Obama's Tax Rate Rose — And He Can't Blame Anyone But Himself | WAMU 88.5 - American University Radio

NPR : News

Filed Under:

Obama's Tax Rate Rose — And He Can't Blame Anyone But Himself

President Obama, like many wealthy Americans, is paying more of his income to the IRS.

The White House released the president's tax return last week. It shows he and the first lady paid $98,169 in taxes for 2013 on income of $481,098. That's an effective tax rate of 20.4 percent.

In 2012, the Obamas paid just 18.4 percent of their income in taxes. The tax bite was bigger in 2013 because of the president's own policies, including a higher income tax rate for top earners, limits on tax breaks for the wealthy, and two new taxes on the rich that help to finance the Affordable Care Act, known as Obamacare.

The top income tax rate — for individuals making more than $400,000 or couples making more than $450,000 — climbed to 39.6 percent as part of the fiscal cliff deal the president struck with Republicans last year.

People making more than $250,000 (or $300,000 for couples) also see a gradual decrease in tax deductions and the personal tax exemption as their incomes climb. Finally, the Obamacare taxes add an extra 3.8 percent levy on investment income and a 0.9 percent levy on ordinary income for individuals making more than $200,000 or couples making more $250,000.

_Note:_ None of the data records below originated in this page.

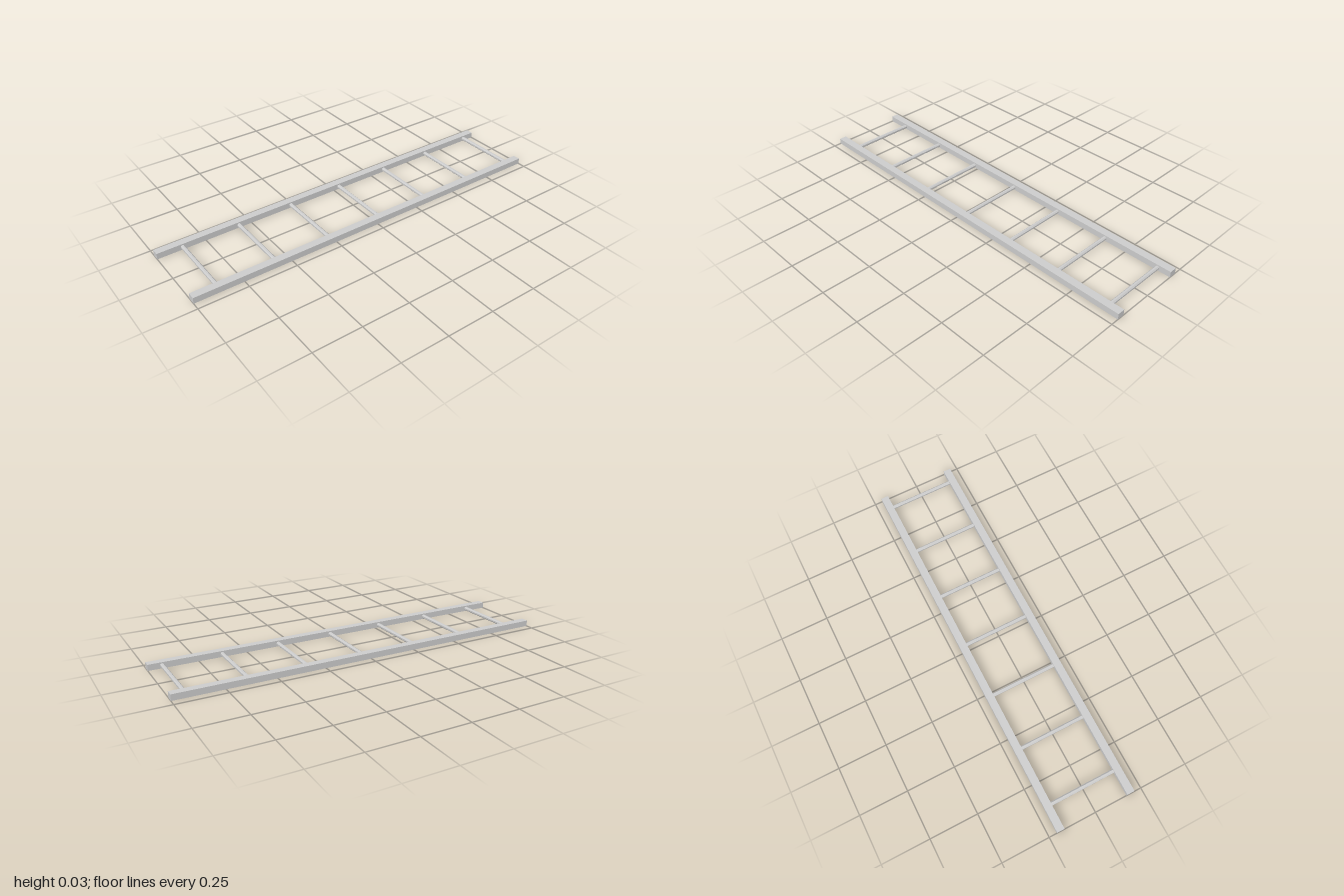
import * as THREE from 'three';

export function createModel() {
  const group = new THREE.Group();
  const material = new THREE.MeshStandardMaterial({ color: 0xcccccc, flatShading: true });
  const height = 0.031, railWidth = 0.039, railX = 0.19;

  // Two long side rails
  const railGeometry = new THREE.BoxGeometry(railWidth, height, 2);
  for (const side of [-1, 1]) {
    const rail = new THREE.Mesh(railGeometry, material);
    rail.name = side > 0 ? 'leftRail' : 'rightRail';
    rail.position.set(side * railX, height / 2, 0);
    group.add(rail);
  }

  // Seven evenly spaced eight-sided rungs, ends set into the rails
  const rungGeometry = new THREE.CylinderGeometry(0.0105, 0.0105, railX * 2, 8);
  rungGeometry.rotateY(Math.PI / 8).rotateZ(Math.PI / 2);
  for (let i = 0; i < 7; i++) {
    const rung = new THREE.Mesh(rungGeometry, material);
    rung.name = `rung${i + 1}`;
    rung.position.set(0, height / 2, -0.93 + i * 0.3);
    group.add(rung);
  }
  return group;
}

The Tax Policy Center estimates that with these changes, the wealthiest 1 percent of taxpayers will now pay 27 percent of all federal taxes, while collecting about 15 percent of pretax income.

Citizens for Tax Justice — a group that advocates for a more progressive federal tax code — prefers a different measure that includes state and local taxes as well. Under that measure, the share of taxes paid by the wealthiest 1 percent, 23.7 percent, is not much different from their share of overall income.

While Obama's effective tax rate rose last year, his income shrank, mostly because of declining book sales. His adjusted gross income in 2013 was nearly $128,000 lower than the year before. The first family is entitled to a tax refund this year of more than $19,000. The Obamas asked to have that money applied to their 2014 tax bill.

Copyright 2014 NPR. To see more, visit http://www.npr.org/.

NPR

Not My Job: Travel Guru Rick Steves Gets Quizzed On Steve Ricks

Since we specialize in asking people things they know nothing about, we've decided to ask Rick Steves three questions about the people out there in the world who have his name, but reversed.
NPR

Syrup Induces Pumpkin-Spiced Fever Dreams

Hugh Merwin, an editor at Grub Street, bought a 63-ounce jug of pumpkin spice syrup and put it in just about everything he ate for four days. As he tells NPR's Scott Simon, it did not go well.
NPR

Texas Gubernatorial Candidates Go The Border To Court Voters

Republicans have won every statewide office in Texas for 20 years, but the growing Hispanic population tends to vote Democrat, and the GOP's survival may depend on recruiting Hispanic supporters.
NPR

Tech Week: Smartphone Privacy, Cyberstalking, Alibaba's Big Debut

Chinese e-commerce giant Alibaba makes the biggest debut on the NYSE ever. The details, and the other tech stories that piqued our interest, are in this week's roundup.

Leave a Comment

Help keep the conversation civil. Please refer to our Terms of Use and Code of Conduct before posting your comments.